Woman finds cougar in garage


    By Robert Thompson

    Finding a strange cat in your garage is not a strange experience in suburbia. Finding a 30-pound wildcat is.

    “It certainly was out of the ordinary,” said Ruth Jensen, who ran across the cougar in her garage.

    The 6-month-old mountain lion that was captured in Jensen’s yard will now be sold to a zoo, according to Division of Wildlife Resources.

    Jensen returned to her home in Highland on April 27 to find officers from Fish and Wildlife Services combing her neighborhood in search of a cougar. She was the lucky one who found the animal.

    The wildlife officers were following up on a call that they had received from someone who had found the mountain lion up in a tree. When they arrived, the officers shot the cougar with a tranquilizer.

    But tranquilizer failed to work, and instead of subduing the mountain lion, the tranquilizer scared it off.

    After bolting, the cougar was not able to be located until Jensen found it stretched out on her garage floor.

    When she saw the disoriented animal, Jensen realized that the mountain lion was probably more afraid than she was.

    “As soon as the cougar saw me, he jumped up and darted under the car,” Jensen said.

    “I’ve seen cougars in the zoo, but it’s not the same as having one right next to you,” Jensen said.

    The recent mountain lion sighting and capture is reminiscent of the January 29 capture of two cougar cubs in downtown Salt Lake City.

    “Mountain lions are seen in populated areas nearly monthly,” said David Hintze, regional wildlife program manager for the Division of Wildlife Resources.

    But by the time that wildlife officers are able to respond to a cougar sighting, the animal has often left the area.

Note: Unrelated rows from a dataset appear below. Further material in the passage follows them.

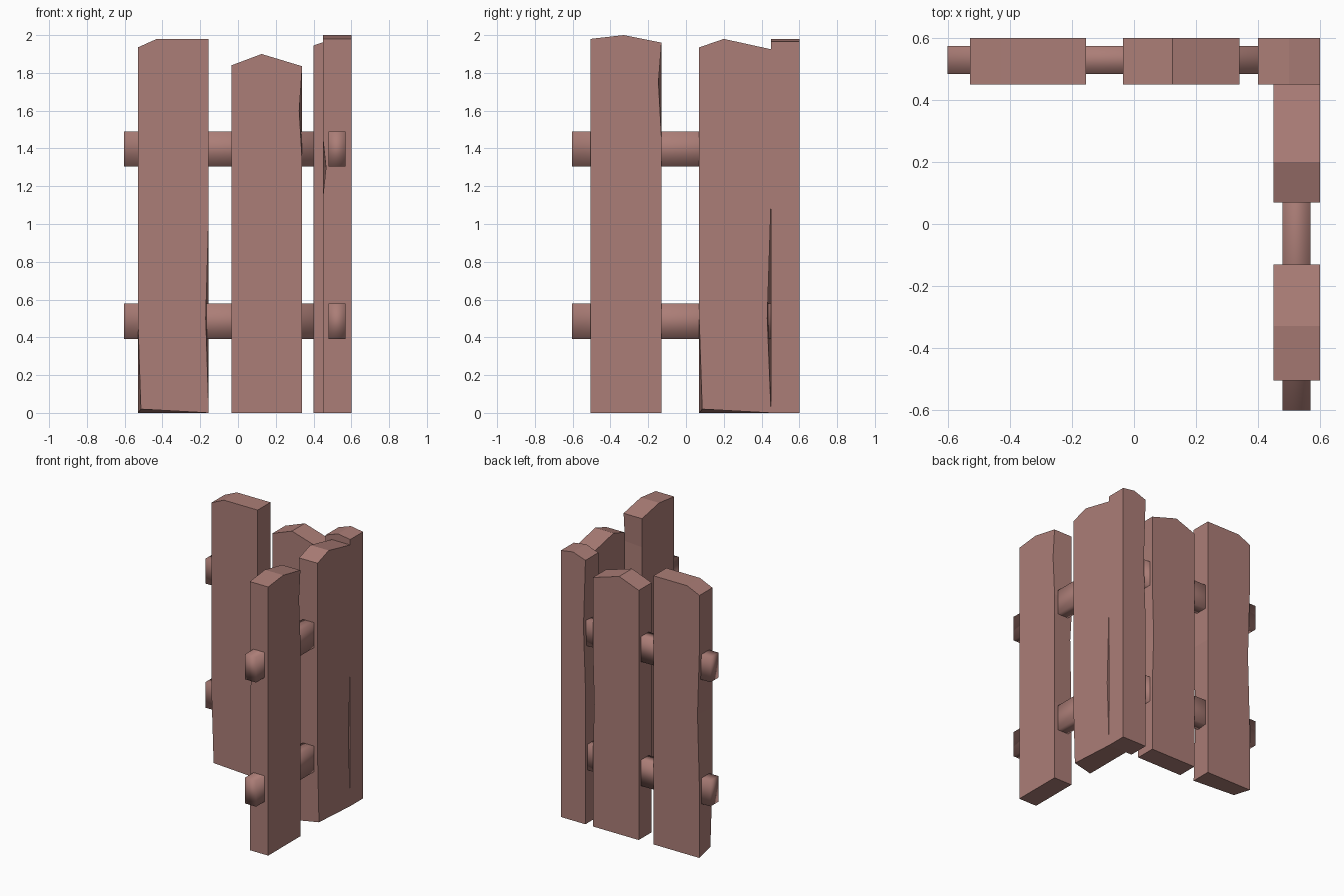
import bpy, bmesh

if "Cube" in bpy.data.objects:
    bpy.data.objects.remove(bpy.data.objects["Cube"])

wood = bpy.data.materials.new("weathered_red_wood")
wood.diffuse_color = (0.41, 0.207, 0.184, 1)
wood.use_nodes = True
wood.node_tree.nodes["Principled BSDF"].inputs["Base Color"].default_value = wood.diffuse_color
T = 0.15  # plank thickness


# Fence runs: u is along the run, w is depth from the face at w = 0
def back_run(u, w, z):
    return (u, 0.45 + w, z)


def side_run(u, w, z):
    return (0.60 - w, u, z)


def finish(name, bm, smooth):
    bmesh.ops.recalc_face_normals(bm, faces=bm.faces)
    for f in bm.faces:
        f.smooth = smooth
    me = bpy.data.meshes.new(name)
    bm.to_mesh(me)
    bm.free()
    me.materials.append(wood)
    bpy.context.collection.objects.link(bpy.data.objects.new(name, me))


def plank(name, run, u0, u1, top, levels, dents):
    """top = (left z, peak u, peak z, right z); dents = {(level, corner): (du, dw, dz)}
    corners: 0 left front, 1 right front, 2 right back, 3 left back"""
    bm = bmesh.new()
    zl, pu, pz, zr = top
    corners = [(u0, 0), (u1, 0), (u1, T), (u0, T)]
    rings = []
    for i in range(len(levels) + 1):
        ring = []
        for c, (u, w) in enumerate(corners):
            z = levels[i] if i < len(levels) else (zr if c in (1, 2) else zl)
            du, dw, dz = dents.get((i, c), (0, 0, 0))
            ring.append(bm.verts.new(run(u + du, w + dw, z + dz)))
        rings.append(ring)
    pf, pb = (bm.verts.new(run(pu, w, pz)) for w in (0, T))
    bm.faces.new(rings[0])
    for i, (a, b) in enumerate(zip(rings, rings[1:])):
        last = i == len(rings) - 2
        for c in range(4):
            d = (c + 1) % 4
            face = [a[c], a[d], b[d]]
            if last and c == 0:
                face.append(pf)
            if last and c == 2:
                face.append(pb)
            bm.faces.new(face + [b[c]])
    t = rings[-1]
    bm.faces.new([t[0], pf, pb, t[3]])  # two slopes of the cut top
    bm.faces.new([pf, t[1], t[2], pb])
    finish(name, bm, False)


def rail(name, run, u0, u1, z0, z1):
    bm = bmesh.new()
    w0, w1 = (0.035, 0.125) if run is back_run else (0.03, 0.12)
    bmesh.ops.create_cube(bm, size=1)
    for v in bm.verts:
        v.co = run(u1 if v.co.x > 0 else u0, w1 if v.co.y > 0 else w0,
                   z1 if v.co.z > 0 else z0)
    finish(name, bm, True)


D = 0.016  # depth of the hewn dents
# Back planks
plank("back_plank_left", back_run, -0.53, -0.155, (1.935, -0.43, 1.98, 1.98),
      [0, 0.5, 1.05, 1.55],
      {(0, 0): (D, 0, 0.02), (1, 1): (-D, 0, 0), (2, 3): (D, 0, 0)})
plank("back_plank_middle", back_run, -0.035, 0.34, (1.84, 0.125, 1.90, 1.835),
      [0, 0.5, 0.9, 1.32, 1.6],
      {(4, 1): (-D, 0, 0), (2, 2): (-0.012, 0, 0)})
plank("corner_plank", back_run, 0.40, 0.60, (1.945, 0.50, 1.98, 1.965),
      [0, 0.5, 1.0, 1.45],
      {(3, 3): (D, 0, 0)})
# Side planks
plank("side_plank_rear", side_run, 0.07, 0.45, (1.935, 0.20, 1.98, 1.925),
      [0, 0.5, 1.12, 1.55],
      {(0, 0): (D, 0, 0.02), (1, 1): (-0.02, 0, 0)})
plank("side_plank_front", side_run, -0.505, -0.13, (1.98, -0.33, 2.0, 1.96),
      [0, 0.6, 1.15, 1.3, 1.45, 1.75],
      {(5, 1): (-D, 0, 0), (2, 2): (-0.012, 0, 0), (3, 3): (0, -D, 0)})
# Rails
for label, z0, z1 in (("lower", 0.39, 0.58), ("upper", 1.305, 1.49)):
    rail("back_rail_" + label, back_run, -0.603, 0.47, z0, z1)
    rail("side_rail_" + label, side_run, -0.603, 0.50, z0, z1)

Hintze said that officers usually remove only one or two cougars per year.

    Although mountain lions sightings occur somewhat frequently, the chances of being attacked by a mountain lion are “much lower than being hit by lightning,” Hintze said.

    According to Hintze, mountain lions are shy animals, and often the reason that they wander into populated areas is because they have lost their mothers and haven’t learned to fend for themselves.

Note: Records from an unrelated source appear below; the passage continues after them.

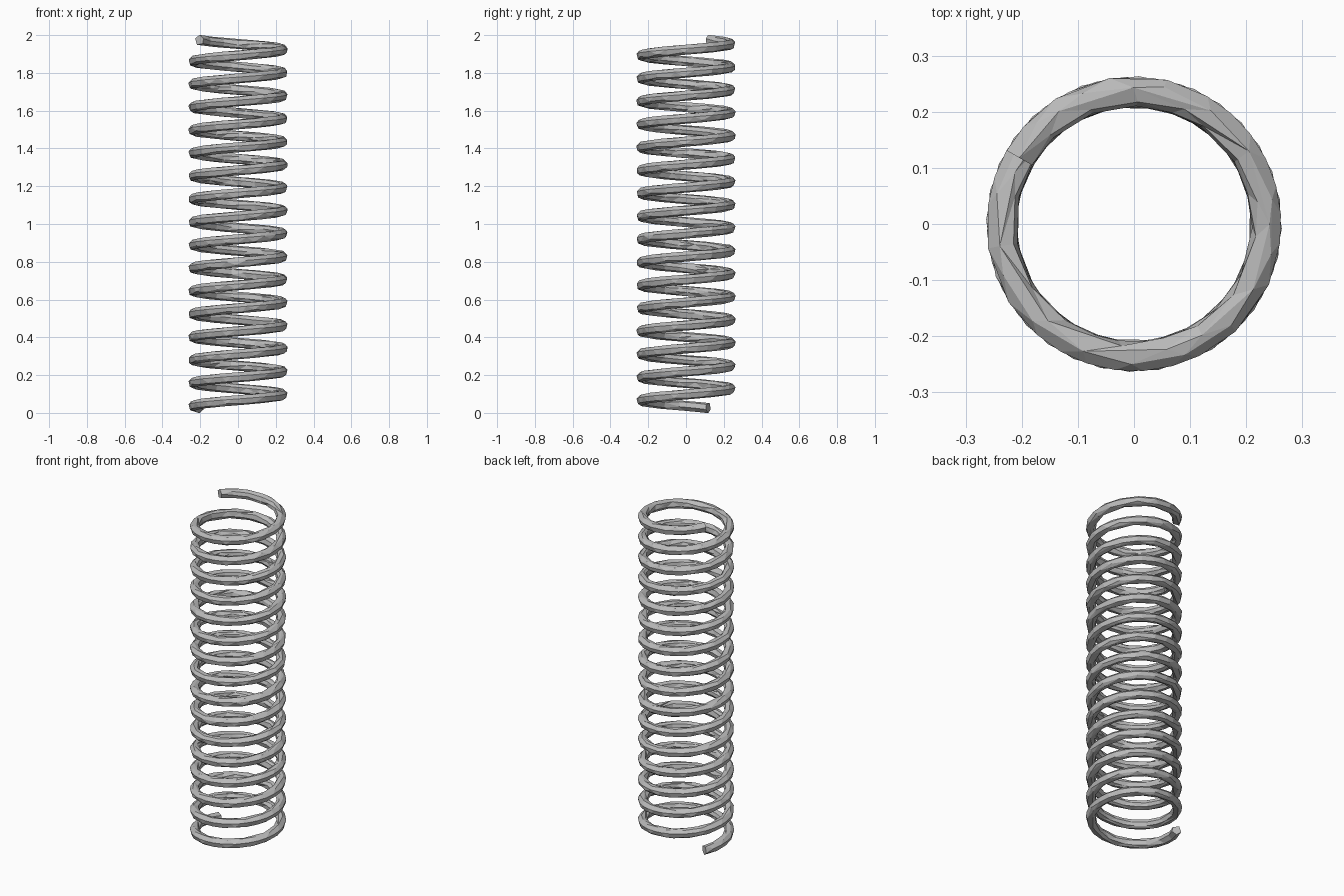
import bpy
import bmesh
from math import cos, sin, radians, tau

cube = bpy.data.objects.get("Cube")
if cube:
    bpy.data.objects.remove(cube, do_unlink=True)

TURNS = 16
STEPS = 32            # rings per turn
SIDES = 12            # sides of the wire
COIL_RADIUS = 0.236
WIRE_RADIUS = 0.0265
HEIGHT = 2.0
START = radians(150)

# Grey steel
steel = bpy.data.materials.new("grey steel")
steel.use_nodes = True
colour = (0.5, 0.5, 0.5, 1)
steel.diffuse_color = colour
steel.node_tree.nodes["Principled BSDF"].inputs["Base Color"].default_value = colour


def wire_ring(bm, t):
    """One upright cross-section of the wire, t from 0 (bottom) to 1 (top)."""
    angle = START + TURNS * tau * t
    z = WIRE_RADIUS + (HEIGHT - 2 * WIRE_RADIUS) * t
    ring = []
    for i in range(SIDES):
        a = tau * i / SIDES
        r = COIL_RADIUS + WIRE_RADIUS * cos(a)
        ring.append(bm.verts.new((r * cos(angle), r * sin(angle),
                                  z + WIRE_RADIUS * sin(a))))
    return ring


# Coil: wire swept up a helix, closed at both ends
bm = bmesh.new()
count = TURNS * STEPS
rings = [wire_ring(bm, k / count) for k in range(count + 1)]
for low, high in zip(rings, rings[1:]):
    for i in range(SIDES):
        j = (i + 1) % SIDES
        bm.faces.new((low[i], low[j], high[j], high[i]))
bm.faces.new(rings[0])
bm.faces.new(rings[-1])
bmesh.ops.recalc_face_normals(bm, faces=bm.faces[:])

mesh = bpy.data.meshes.new("coil_spring")
bm.to_mesh(mesh)
bm.free()
mesh.materials.append(steel)
spring = bpy.data.objects.new("coil_spring", mesh)
bpy.context.collection.objects.link(spring)

# Irregular low-poly facets along the wire
facets = spring.modifiers.new("facets", 'DECIMATE')
facets.ratio = 0.33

    Hintze said that cougars are not much of a threat to people, although in populated areas “they often look for easy prey” like cats and chickens.

    When mountain lions are captured, they are usually released into the wild away from people and livestock. But if a young cougar were released into another cougar’s territory, its life could be in danger. The newly-captured cougar will be sold to a zoo like the two cubs that were captured in January.

    The cougar’s safety is one of the major reasons that the cougar will be sold to a zoo, Hintze said.

    Print Friendly, PDF & Email